Stored data:
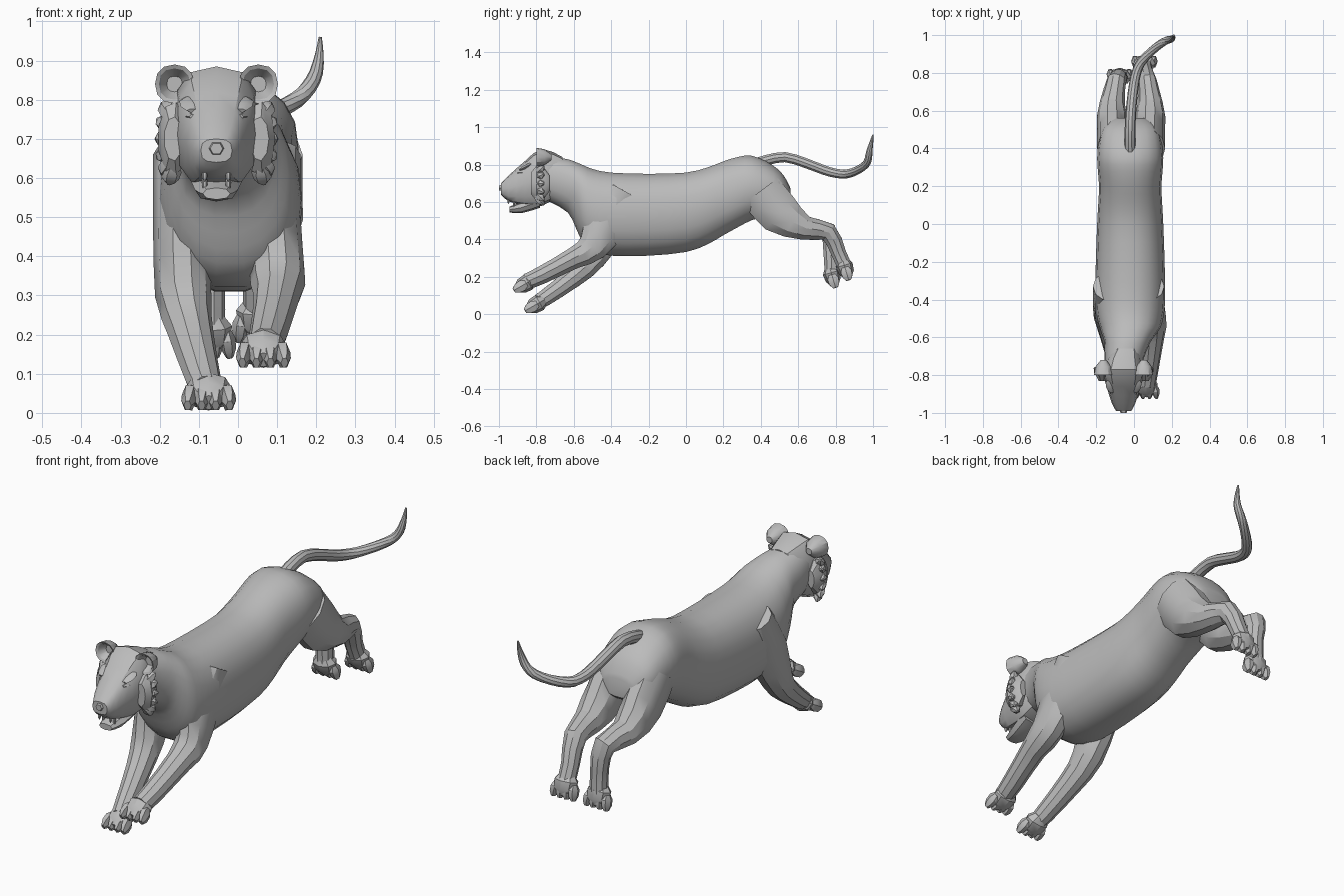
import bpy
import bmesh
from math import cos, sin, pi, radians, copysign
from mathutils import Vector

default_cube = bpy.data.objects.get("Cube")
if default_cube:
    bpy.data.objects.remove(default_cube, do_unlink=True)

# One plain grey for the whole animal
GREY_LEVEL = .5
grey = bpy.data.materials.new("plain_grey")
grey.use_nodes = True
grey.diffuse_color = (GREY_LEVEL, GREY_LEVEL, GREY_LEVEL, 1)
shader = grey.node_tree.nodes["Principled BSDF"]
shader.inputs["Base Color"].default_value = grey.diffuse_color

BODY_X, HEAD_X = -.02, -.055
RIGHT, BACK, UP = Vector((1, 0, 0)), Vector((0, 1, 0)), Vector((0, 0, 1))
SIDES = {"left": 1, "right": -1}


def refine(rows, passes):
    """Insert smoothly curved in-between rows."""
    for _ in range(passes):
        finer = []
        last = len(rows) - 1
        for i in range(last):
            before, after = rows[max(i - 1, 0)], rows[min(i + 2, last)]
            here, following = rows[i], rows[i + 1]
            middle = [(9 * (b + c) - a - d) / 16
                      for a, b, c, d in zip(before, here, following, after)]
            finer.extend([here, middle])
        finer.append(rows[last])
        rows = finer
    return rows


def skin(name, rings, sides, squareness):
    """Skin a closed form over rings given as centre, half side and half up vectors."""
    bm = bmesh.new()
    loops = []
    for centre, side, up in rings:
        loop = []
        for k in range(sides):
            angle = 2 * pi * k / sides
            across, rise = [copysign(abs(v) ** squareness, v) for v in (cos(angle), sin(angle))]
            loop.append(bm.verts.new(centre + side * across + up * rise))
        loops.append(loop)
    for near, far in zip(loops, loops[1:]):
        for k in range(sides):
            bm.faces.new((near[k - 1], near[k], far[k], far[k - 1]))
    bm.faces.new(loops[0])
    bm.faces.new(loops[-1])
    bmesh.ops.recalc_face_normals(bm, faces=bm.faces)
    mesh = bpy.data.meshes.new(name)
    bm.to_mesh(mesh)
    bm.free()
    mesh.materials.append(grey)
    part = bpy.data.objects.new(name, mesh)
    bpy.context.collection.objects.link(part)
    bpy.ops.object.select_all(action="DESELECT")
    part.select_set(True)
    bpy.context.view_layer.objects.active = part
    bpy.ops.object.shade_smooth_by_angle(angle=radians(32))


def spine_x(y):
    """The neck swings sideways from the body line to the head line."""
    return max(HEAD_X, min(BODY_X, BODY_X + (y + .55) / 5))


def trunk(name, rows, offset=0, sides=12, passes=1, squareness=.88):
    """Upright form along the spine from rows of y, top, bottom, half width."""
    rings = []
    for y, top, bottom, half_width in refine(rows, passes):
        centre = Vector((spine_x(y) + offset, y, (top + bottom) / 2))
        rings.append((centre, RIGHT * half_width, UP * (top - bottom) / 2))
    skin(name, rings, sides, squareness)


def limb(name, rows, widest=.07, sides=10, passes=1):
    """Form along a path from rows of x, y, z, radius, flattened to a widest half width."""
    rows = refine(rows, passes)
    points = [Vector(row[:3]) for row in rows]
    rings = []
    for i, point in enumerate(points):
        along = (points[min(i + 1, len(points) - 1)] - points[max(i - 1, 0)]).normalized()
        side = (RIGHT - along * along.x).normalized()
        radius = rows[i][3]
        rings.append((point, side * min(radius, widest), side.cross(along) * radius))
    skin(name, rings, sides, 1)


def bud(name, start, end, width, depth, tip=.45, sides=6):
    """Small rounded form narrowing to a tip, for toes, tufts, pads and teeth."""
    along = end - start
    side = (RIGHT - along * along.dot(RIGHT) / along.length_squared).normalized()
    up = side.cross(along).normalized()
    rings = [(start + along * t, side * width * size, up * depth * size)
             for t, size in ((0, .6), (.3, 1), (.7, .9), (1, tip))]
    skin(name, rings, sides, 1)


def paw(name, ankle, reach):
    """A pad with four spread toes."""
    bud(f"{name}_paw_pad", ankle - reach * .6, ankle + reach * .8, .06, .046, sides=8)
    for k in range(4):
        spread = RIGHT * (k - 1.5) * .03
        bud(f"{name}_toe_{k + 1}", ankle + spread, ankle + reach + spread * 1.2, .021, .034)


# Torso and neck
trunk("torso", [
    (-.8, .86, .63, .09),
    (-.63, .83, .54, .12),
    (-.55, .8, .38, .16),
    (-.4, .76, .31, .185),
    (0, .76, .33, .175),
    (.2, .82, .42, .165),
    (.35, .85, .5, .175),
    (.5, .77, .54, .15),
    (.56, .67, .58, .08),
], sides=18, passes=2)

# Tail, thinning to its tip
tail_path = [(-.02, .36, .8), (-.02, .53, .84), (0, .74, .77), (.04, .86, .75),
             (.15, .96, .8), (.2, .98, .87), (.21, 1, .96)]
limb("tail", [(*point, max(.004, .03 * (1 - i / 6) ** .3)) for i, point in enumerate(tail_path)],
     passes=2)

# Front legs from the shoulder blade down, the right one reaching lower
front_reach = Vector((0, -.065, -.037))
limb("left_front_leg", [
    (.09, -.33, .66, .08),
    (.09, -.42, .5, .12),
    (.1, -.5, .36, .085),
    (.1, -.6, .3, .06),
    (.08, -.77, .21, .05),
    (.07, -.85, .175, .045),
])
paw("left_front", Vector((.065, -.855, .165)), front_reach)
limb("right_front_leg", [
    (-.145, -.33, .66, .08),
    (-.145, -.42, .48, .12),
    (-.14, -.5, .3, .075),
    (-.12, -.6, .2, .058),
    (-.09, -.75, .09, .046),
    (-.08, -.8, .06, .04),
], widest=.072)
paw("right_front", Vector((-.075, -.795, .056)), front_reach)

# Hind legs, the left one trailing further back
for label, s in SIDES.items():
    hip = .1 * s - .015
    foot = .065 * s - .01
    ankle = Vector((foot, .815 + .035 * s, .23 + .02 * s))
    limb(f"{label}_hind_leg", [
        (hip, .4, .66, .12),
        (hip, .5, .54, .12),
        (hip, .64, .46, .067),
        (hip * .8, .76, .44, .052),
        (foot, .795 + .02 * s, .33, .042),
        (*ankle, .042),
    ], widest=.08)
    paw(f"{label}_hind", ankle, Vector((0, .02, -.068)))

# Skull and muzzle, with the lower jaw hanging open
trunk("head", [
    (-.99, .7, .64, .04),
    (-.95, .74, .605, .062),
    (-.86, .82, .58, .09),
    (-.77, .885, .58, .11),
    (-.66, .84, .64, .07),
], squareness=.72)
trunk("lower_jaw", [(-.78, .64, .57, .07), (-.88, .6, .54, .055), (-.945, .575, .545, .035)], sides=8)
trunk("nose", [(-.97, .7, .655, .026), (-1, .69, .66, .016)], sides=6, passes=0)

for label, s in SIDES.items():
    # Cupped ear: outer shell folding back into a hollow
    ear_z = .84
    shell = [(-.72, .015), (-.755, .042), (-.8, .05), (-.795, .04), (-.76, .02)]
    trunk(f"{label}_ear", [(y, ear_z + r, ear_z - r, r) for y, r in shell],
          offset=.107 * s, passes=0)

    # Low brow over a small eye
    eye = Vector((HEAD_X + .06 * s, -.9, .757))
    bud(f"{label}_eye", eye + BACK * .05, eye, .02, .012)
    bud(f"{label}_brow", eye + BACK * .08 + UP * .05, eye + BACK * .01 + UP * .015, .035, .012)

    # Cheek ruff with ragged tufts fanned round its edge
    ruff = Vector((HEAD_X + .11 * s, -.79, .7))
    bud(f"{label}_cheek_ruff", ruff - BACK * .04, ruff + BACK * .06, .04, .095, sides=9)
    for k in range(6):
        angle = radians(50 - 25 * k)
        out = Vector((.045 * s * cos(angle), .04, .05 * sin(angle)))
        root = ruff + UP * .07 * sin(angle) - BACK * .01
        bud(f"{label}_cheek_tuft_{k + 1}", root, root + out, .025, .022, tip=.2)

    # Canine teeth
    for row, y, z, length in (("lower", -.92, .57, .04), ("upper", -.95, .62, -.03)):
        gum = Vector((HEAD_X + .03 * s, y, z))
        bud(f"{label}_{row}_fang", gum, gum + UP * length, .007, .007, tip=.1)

__TASK OBJECTIVE__:
Retype exactly the lines of the data above that fall between the line with "(-.795, .04), (-.76, .02)]" and the line with "eye = Vector((HEAD_X", inclusive, and add nothing.

__PROBLEM SOLUTION__:
    shell = [(-.72, .015), (-.755, .042), (-.8, .05), (-.795, .04), (-.76, .02)]
    trunk(f"{label}_ear", [(y, ear_z + r, ear_z - r, r) for y, r in shell],
          offset=.107 * s, passes=0)

    # Low brow over a small eye
    eye = Vector((HEAD_X + .06 * s, -.9, .757))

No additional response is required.